4. Create variable content

Often when a stakeholder says, “I’m not ranking,” the first thing we’ll do after assessing their content is to consider how we can write variable blog content that might rise to the top and be a tide that floats all boats.

Blogs tend to rise very quickly in search results, thanks in part to their ability to feature fresh content users need now. Their content can be more specific than internal “evergreen” pages dedicated to products and services and can help your site establish all-important authority.

A blog story sometimes ranks right away for a specific topic, but a webpage covering the same ground might take a month, two months, or even six months to show similar results. There could be several reasons why:

  • The webpage doesn’t contain interlinks
  • The blog is related to specific search terms and ongoing conversations
  • New, newsworthy content often has additional relevance right now, so search engines sometimes prioritize blogs over evergreen content

Remember that blog content is variable content. The same URL can be updated (provided you didn’t use a URL with a date. You didn’t, right?) multiple times to give several angles on the story.

To keep content fresh and get a similar lift for more conventional pages, ensure you’re making regular updates to faculty, program, and condition/service pages to boost their SEO performance.

Three Things You Can Do Right Now

Consider this series of actionable steps you can take right now to improve SEO on your website.

1. Optimize Calls-to-Action and Interlinking

Links have long been an important factor in SEO, and getting links from popular sites can help your site establish authority. Yet, on the whole, these backlinks are time-consuming and not all that relevant to modern SEO.

Instead, invest your time in shoring up links within your website.

Internal links help everyone who visits your site understand which content is related. They demonstrate that your content is supported by other information on your site, providing all-important context. Ensure the internal links on your pages are relevant to the content and that page, and your rankings will benefit.

Similarly, make your pages actionable for readers by including a relevant call to action that directs them simply and obviously to the next steps. As far as Google is concerned, giving the answer is good, but demonstrating next steps is great.

2. Talk to Your Audience in Their Language

Ensure content is usable for the people who find it, by writing at a reasonable (sixth-grade) reading level. Often, this means simplifying content more than may be comfortable, especially if your site serves doctors, lawyers, or educators.

Eddins noted that these scholars can sometimes be focused on conveying their expertise rather than communicating with the broadest audience.

“Don’t talk over the heads of people,” he explained. “Understand the people who are reading your content are more likely to be standing in line at Starbucks waiting for coffee than having an introspective moment sitting at their desk.”

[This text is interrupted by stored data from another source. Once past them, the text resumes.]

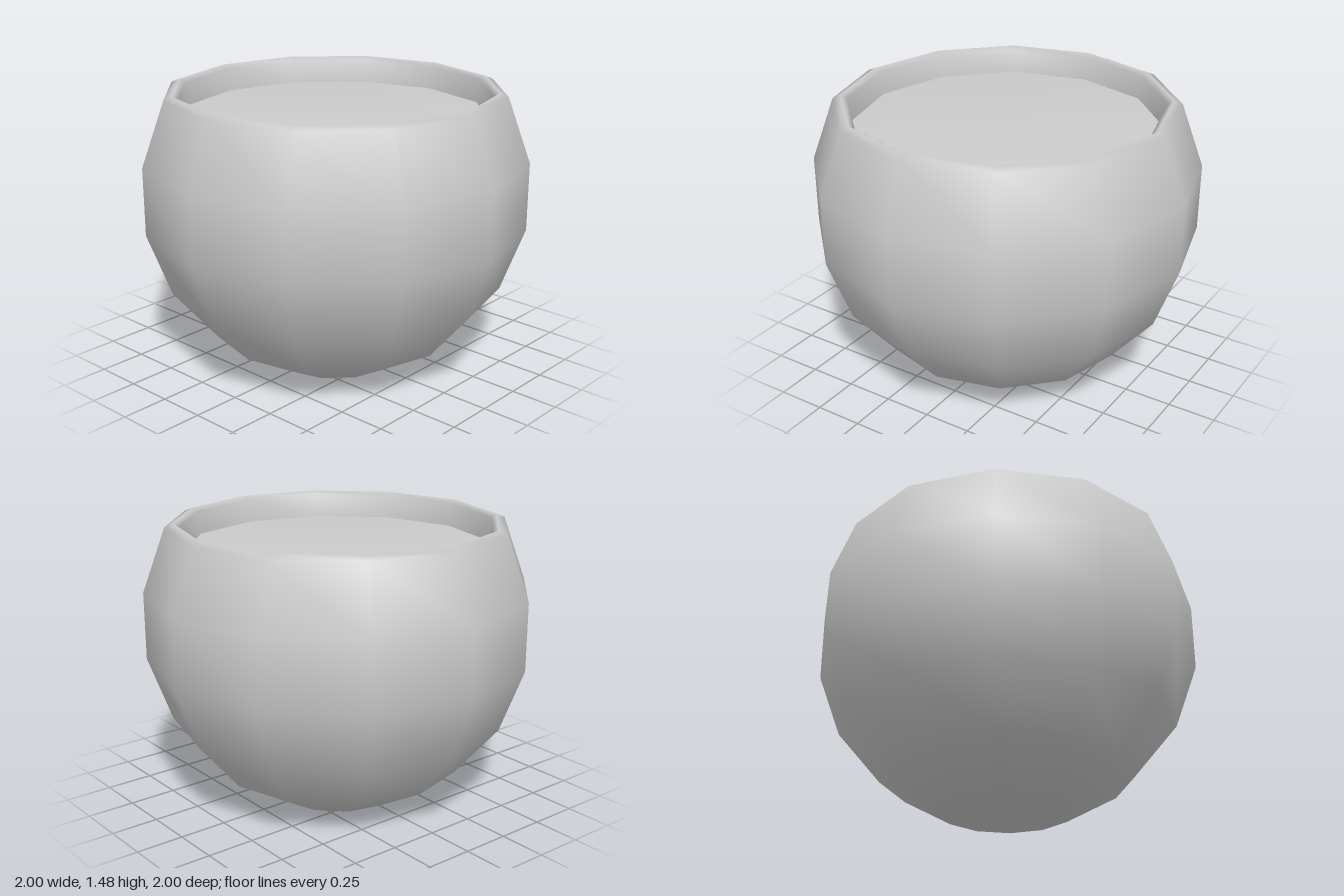
import * as THREE from 'three';

const SIDES = 12;

// Revolve a list of [radius, height] points into a smooth-shaded part
function revolve(name, points) {
  const profile = points.map(([r, y]) => new THREE.Vector2(r, y));
  const mesh = new THREE.Mesh(
    new THREE.LatheGeometry(profile, SIDES),
    new THREE.MeshStandardMaterial({ color: 0xcccccc, side: THREE.DoubleSide })
  );
  mesh.name = name;
  return mesh;
}

export function createModel() {
  const group = new THREE.Group();
  group.name = 'roundPot';

  // Spherical wall: rings every 20 degrees, from the flat foot to the shoulder
  const wall = [[0, 0]];
  for (let angle = -70; angle <= 30; angle += 20) {
    const a = THREE.MathUtils.degToRad(angle);
    wall.push([1.015 * Math.cos(a), 0.954 + 1.015 * Math.sin(a)]);
  }

  // Rounded rim, turning down into the inner lip
  const rim = [[0.835, 1.48], [0.805, 1.46], [0.79, 1.34]];
  group.add(revolve('potBody', [...wall, ...rim]));

  // Level filling that closes the opening just below the lip
  group.add(revolve('filling', [[0.87, 1.26], [0.87, 1.335], [0, 1.335]]));

  return group;
}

Creating content that audiences can use and search engines love usually means making sure it can be digested by the largest number of people. Don’t dumb it down. Instead, hold the audience’s attention and help them understand you have the answers to their questions.

3. Have a Purpose and a Plan

Keywords are no longer the end-all and be-all of SEO. Yes, it’s important that your page contains the search terms people use, and it can be helpful to organize your content according to these terms. But stuff the stuffing. It doesn’t work.

Instead, think of keywords in terms of search queries, or questions. This is the information your audience needs. When your content answers these questions, your pages rise in the rankings. When a competitor answers those questions, their pages do better instead.

Do we do SEO? You bet we do.

Do you?

Search engine optimization is an ongoing effort to match your website’s content to what your audience is searching for. When you answer relevant questions, tell compelling stories, and provide helpful context, Google and other search engines will notice.

Are you ready to rev up your SEO? Stamats experts are here to help. Reach out today.